You can then apply resources, dates, and cost and assign an estimate to your activities or tasks once you have created the WBS. Some of the more common estimating techniques are Analogous (Top Down), Delphi (Bottom Up), and Program Evaluation and Review Technique (P.E.R.T.). Project management models utilize these estimating techniques to improve the accuracy of initial work effort estimates to shrink the variance gap between baselines and actual schedule and cost.
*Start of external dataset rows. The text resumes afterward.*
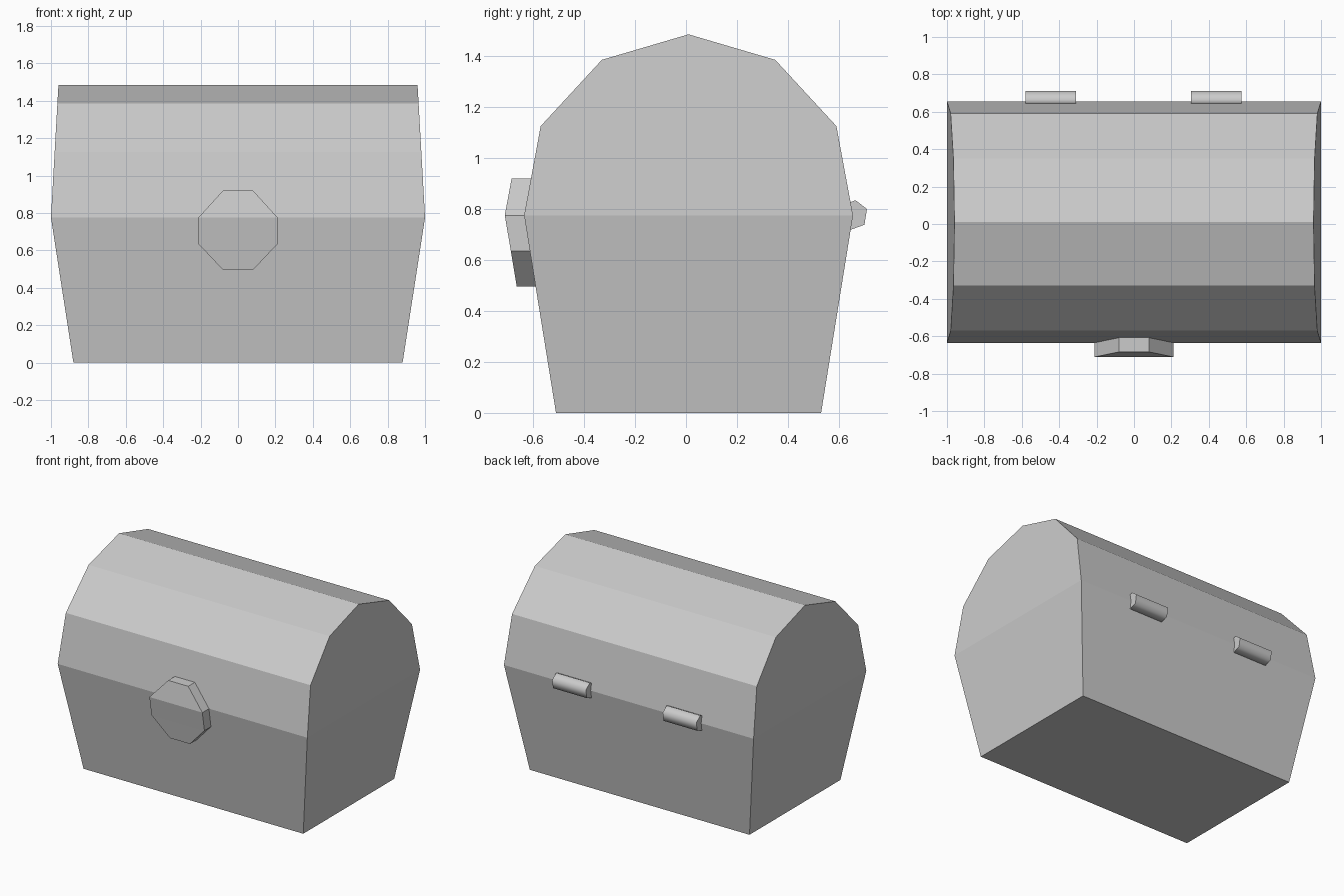
import bpy, bmesh

if "Cube" in bpy.data.objects:
    bpy.data.objects.remove(bpy.data.objects["Cube"])


def loft(name, rings, smooth=False):
    """Join matching rings of points with quads and cap both ends."""
    bm = bmesh.new()
    rows = [[bm.verts.new(p) for p in ring] for ring in rings]
    n = len(rows[0])
    for a, b in zip(rows, rows[1:]):
        for i in range(n):
            j = (i + 1) % n
            bm.faces.new((a[i], a[j], b[j], b[i])).smooth = smooth
    bm.faces.new(rows[0])
    bm.faces.new(rows[-1])
    bmesh.ops.recalc_face_normals(bm, faces=bm.faces)
    mesh = bpy.data.meshes.new(name)
    bm.to_mesh(mesh)
    bm.free()
    obj = bpy.data.objects.new(name, mesh)
    bpy.context.collection.objects.link(obj)
    return obj


def extrude_x(name, profile, half_width, x=0, smooth=False):
    """Sweep a (y, z) profile along x, with a half width that depends on z."""
    return loft(name, [[(x + s * half_width(z), y, z) for y, z in profile]
                       for s in (-1, 1)], smooth)


RIM = 0.775

# Chest base, flaring towards the rim
extrude_x("chest_base",
          [(-0.51, 0), (0.53, 0), (0.655, RIM), (-0.635, RIM)],
          lambda z: 0.88 + 0.12 * z / RIM)

# Domed lid, ends leaning slightly inwards
extrude_x("chest_lid",
          [(-0.635, RIM), (0.655, RIM), (0.59, 1.125), (0.35, 1.385),
           (0.01, 1.485), (-0.33, 1.385), (-0.57, 1.125)],
          lambda z: 1 - 0.04 * (z - RIM) / (1.485 - RIM))

# Octagonal lock plate, bent at the rim to follow the front
lock_rows = [(0.08, -0.588, 0.495), (0.212, -0.611, 0.635),
             (0.212, -0.635, RIM), (0.08, -0.608, 0.92)]
loft("lock_plate",
     [[(-w, y, z), (w, y, z), (w, y - 0.076, z), (-w, y - 0.076, z)]
      for w, y, z in lock_rows])

# Two rounded hinges at the back
hinge_profile = [(0.64, 0.825), (0.665, 0.834), (0.71, 0.80),
                 (0.70, 0.738), (0.645, 0.718), (0.62, 0.77)]
for side, x in (("left", -0.445), ("right", 0.44)):
    extrude_x("hinge_" + side, hinge_profile, lambda z: 0.135, x, smooth=True)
A Responsibility Assignment Matrix (RAM) has various names, but all with the same purpose: to clarify and link resources to the Scope Definition and WBS. It is important to determine the level of involvement and responsibility of that work by each resource as roles and responsibilities are assigned to various work assignments on the project. For example, both the Project Sponsor and the Project Manager are responsible for the projects success, but at different levels. These levels may be defined by who actually does the work, who has input, who is informed, and who approves or signs off on that work.
In plain English; Each individual must sign off and take responsibility for their part in the project. Each project sector must start when scheduled, finish on time and stay within budget.
Facebook is blowing up everyday with new businesses, like pages, embedded platform codes and more…Simply put, Facebook is good for business. But what about the other popular social network platform that is steadily rising in popularity? What about Twitter? I have had many people who are getting into online marketing ask me “So what does Twitter do for businesses?”
So here are a few ideas of how Twitter can be incorporated into your business.
Twitter is a communication platform that helps businesses stay connected to their customers. As a business, you can use it to quickly share information with people interested in your company, gather real-time market intelligence and feedback, and build relationships with customers, partners and other people who care about your company. As an individual user, you can use Twitter to tell a company (or anyone else) that you’ve had a great—or disappointing—experience with their business, offer product ideas, and learn about great offers.
No, it’s not the shampoo…PERT stands for Program Evaluation & Review Techniques. This is the main scheduling technique that I use the most, simply because it is a more optimistic type of scheduling & planning tool and it uses time estimates to give an expected time of completion. This process can help you figure out how much time is needed to complete a project. PERT has the ability to monitor and evaluate the changes within the schedule by determining whether or not the project will be completed within the scheduled time frame by developing alternative plans. This style of cost and schedule control allows a huge amount of sophisticated data to be presented in a manner that contractors, engineers and customers can view and understand it, while making joint decisions. Some of the positive aspects of utilizing PERT is it cuts project cost and time, coordinates the schedule while it expedites planning and eliminates the idle time. This process provides better scheduling and control of subcontractors and their activities. On the flip side, the negative aspects of using PERT are that it is time and labor intensive and it lacks ownership in the estimates when used in large scale projects. It also lacks historical data gathering for time & cost estimates while assuming it can use unlimited resources.